Here at Sontai we have been having a little fun, creating a Power BI dashboard to automatically update and visualise the results from Euro 2020.
Okay, we may need to get out more.
Our 'fun' does have a serious note though, what we have tried to do is showcase some great features of Power BI that we don't always shout about.
Let's see what we have done...
Using a web API
Let's start with the data, and where it comes from. We are using an API to programmatically pull in the results from https://www.api-football.com/ using the Web Contents source in Power BI.
So, how do you pull in data from an API?
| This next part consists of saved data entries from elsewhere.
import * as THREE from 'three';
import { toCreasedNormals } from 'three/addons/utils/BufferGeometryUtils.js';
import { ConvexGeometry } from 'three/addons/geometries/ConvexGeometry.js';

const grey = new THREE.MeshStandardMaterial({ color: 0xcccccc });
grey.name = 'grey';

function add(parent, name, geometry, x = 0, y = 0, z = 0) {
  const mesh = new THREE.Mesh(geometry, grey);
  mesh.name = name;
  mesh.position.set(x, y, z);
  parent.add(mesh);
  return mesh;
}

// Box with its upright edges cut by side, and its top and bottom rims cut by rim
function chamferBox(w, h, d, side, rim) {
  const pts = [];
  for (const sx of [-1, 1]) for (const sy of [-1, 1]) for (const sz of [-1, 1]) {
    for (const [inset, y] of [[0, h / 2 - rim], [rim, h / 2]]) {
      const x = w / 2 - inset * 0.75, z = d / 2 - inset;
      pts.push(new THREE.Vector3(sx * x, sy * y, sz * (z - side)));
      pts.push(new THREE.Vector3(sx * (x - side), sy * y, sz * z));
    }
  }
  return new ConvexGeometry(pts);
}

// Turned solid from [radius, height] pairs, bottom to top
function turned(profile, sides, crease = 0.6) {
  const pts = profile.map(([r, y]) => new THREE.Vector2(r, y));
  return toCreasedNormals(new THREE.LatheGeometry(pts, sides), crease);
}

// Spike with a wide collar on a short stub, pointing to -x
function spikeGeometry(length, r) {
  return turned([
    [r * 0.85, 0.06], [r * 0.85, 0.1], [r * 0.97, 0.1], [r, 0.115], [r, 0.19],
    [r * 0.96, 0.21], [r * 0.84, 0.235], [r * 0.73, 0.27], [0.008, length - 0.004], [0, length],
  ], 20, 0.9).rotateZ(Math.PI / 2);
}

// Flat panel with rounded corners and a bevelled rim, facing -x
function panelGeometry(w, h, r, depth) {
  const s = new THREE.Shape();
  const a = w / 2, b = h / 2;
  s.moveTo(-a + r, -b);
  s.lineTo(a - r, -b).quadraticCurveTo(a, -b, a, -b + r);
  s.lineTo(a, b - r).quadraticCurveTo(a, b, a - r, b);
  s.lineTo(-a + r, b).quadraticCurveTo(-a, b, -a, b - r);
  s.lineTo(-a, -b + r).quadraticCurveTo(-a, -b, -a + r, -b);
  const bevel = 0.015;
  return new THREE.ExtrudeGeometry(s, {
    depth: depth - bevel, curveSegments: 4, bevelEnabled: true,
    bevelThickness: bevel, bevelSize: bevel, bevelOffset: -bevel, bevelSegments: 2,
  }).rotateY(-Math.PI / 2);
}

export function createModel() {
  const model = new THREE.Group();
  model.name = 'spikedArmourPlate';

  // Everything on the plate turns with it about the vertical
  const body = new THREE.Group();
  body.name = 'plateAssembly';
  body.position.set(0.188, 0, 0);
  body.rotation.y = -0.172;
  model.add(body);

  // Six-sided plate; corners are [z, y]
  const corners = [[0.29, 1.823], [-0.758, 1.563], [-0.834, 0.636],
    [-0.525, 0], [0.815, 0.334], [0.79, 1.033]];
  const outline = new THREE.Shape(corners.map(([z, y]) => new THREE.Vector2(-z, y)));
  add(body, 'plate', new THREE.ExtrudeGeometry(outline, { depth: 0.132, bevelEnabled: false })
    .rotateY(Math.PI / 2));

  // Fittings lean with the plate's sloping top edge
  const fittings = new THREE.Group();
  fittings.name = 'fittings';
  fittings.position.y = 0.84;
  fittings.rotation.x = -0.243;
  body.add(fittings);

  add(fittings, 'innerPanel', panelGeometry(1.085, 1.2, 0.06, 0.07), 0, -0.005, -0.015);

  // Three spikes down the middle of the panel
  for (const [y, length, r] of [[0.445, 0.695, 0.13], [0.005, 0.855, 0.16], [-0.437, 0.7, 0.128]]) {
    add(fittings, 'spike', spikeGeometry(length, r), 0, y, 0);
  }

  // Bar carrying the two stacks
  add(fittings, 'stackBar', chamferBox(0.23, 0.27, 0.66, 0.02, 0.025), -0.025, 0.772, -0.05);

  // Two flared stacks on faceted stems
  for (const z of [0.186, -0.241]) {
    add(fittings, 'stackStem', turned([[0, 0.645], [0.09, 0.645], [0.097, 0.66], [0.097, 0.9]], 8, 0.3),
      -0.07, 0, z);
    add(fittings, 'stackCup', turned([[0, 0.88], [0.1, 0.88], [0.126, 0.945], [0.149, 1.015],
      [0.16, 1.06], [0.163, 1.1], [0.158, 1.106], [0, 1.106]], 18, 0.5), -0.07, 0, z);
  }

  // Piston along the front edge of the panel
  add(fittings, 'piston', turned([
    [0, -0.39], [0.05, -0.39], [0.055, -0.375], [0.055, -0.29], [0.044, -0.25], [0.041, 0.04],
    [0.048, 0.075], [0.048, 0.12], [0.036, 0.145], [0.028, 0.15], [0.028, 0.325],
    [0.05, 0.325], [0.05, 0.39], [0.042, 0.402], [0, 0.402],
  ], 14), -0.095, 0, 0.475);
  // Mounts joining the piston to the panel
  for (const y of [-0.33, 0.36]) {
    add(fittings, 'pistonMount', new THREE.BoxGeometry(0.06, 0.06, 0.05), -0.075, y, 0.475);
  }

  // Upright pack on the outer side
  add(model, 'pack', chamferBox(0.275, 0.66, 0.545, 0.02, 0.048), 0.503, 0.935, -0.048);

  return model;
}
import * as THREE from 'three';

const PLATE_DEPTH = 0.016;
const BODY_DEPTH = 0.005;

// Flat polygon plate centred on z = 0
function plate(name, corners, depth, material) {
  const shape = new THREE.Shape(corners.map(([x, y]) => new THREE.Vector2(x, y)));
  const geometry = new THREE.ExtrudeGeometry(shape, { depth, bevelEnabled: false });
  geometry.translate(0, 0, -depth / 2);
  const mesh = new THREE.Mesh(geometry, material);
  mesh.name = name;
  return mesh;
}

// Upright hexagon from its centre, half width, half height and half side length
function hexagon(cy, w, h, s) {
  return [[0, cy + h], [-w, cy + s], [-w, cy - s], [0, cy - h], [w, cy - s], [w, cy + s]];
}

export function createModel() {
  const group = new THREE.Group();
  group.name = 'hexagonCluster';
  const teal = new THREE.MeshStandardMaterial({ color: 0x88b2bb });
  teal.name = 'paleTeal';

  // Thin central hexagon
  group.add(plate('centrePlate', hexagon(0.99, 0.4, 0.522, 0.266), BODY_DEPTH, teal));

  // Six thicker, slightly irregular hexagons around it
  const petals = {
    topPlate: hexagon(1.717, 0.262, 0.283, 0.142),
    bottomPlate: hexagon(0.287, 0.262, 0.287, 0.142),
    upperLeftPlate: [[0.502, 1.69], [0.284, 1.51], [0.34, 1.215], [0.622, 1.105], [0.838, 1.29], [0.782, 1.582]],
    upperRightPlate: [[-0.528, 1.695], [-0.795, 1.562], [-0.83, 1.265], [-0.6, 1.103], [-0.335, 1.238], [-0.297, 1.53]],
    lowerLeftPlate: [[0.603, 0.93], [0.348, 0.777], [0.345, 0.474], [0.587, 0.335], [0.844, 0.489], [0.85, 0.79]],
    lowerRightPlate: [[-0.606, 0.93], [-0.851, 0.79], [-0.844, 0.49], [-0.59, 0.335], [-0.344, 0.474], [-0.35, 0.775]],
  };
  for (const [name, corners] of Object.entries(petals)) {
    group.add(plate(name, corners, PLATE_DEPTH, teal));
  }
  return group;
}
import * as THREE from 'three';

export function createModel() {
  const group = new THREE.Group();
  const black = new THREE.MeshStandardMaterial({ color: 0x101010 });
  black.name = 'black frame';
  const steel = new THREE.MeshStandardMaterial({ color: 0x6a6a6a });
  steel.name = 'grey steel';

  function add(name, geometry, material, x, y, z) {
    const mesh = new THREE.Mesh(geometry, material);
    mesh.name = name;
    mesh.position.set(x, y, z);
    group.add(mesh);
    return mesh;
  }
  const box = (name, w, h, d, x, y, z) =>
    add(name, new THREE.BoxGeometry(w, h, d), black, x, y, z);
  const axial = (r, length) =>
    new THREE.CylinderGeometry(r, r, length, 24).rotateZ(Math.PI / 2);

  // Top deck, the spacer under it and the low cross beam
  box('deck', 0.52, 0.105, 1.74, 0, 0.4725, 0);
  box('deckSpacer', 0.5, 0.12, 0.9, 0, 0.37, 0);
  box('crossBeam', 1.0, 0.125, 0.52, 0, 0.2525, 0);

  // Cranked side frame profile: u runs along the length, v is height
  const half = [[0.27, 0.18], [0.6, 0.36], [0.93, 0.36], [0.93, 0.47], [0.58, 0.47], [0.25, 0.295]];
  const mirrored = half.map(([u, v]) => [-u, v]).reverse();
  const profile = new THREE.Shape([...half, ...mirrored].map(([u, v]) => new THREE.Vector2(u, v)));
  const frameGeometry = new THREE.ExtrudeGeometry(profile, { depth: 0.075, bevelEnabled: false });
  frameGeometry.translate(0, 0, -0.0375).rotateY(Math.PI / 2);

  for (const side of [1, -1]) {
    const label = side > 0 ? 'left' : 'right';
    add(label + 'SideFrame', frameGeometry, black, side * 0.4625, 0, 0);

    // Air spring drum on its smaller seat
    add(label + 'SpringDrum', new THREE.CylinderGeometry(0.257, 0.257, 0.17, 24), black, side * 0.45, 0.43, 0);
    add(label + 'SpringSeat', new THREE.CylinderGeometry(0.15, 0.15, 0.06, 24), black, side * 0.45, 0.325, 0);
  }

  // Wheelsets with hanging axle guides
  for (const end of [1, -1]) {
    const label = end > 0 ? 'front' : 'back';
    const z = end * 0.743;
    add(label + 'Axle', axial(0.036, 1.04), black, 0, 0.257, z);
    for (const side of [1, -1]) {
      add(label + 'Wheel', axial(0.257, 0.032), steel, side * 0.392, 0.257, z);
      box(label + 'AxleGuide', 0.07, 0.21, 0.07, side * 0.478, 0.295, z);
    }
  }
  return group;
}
Below you can see the settings set out with the API URL. These parts tell the program which records to return, and fortunately the API-Football documentation details the additional parameters that can be applied to the query.
If we work down there, there is:
The main API URL (https:v3.football.api-sports.io/)
The Endpoint that we want to query (fixtures)
The League that we want (League 4, which is the European Championships)
The season that we want to pull (Season 2020)
And the dates that we want matches see matches for (from and to - not visible above).
Additional to this we have also added the API-Key to the header as this is required to make a successful pull.
Once we have connected to the data we can start modelling the data to pull the various fields that we wanted, and create a star schema so that Power BI can work optimally with the data.
As the data is coming from an API, we know that it is being updated regularly at source, so we too can update regularly to ensure that what is being shown on the dashboard is as current as possible.
We have set this up using Scheduled Refresh in the Power BI Service meaning that now we have published the report, it will continually update with the latest data without us having to lift a finger.
We have applied several custom formatting elements to the report to show how these reports can be made to look as individual as the data.
Created in Power Point, just to make it easy, we made the background and saved it as an an image, which is then added to the report page. The background itself has elements like the Euro 2020 logo, the Sontai Logo and the white space for the scores. All of the Power BI elements are then overlaid onto this.
In order to have the right fonts and colours we have used a custom theme. Available in the 'View' ribbon of Power BI desktop we amended the standard theme to use the fonts and colours that we wanted.
This meant that every visual we loaded onto the page was using the right font, the right font size and the right colour without any additional manipulation.
One of the nicest features on the report are the dynamic flag images. These images are pulling directly from EUFA and update automatically based on the team selections that are being made.
In reality these images could be anything, and if we were to take this report further we would look at player images to enhance the overall look of the report.
One of the nice touches for user experience are the use of buttons to take you to other relevant information. At the bottom of the report we have used a button to navigate to a second, hidden, page which is a table of all the results.
Whilst creating this has been a little bit of fun for us, it does allow us to showcase some of the nice features in Power BI that make data come to life in a more exciting and interesting way.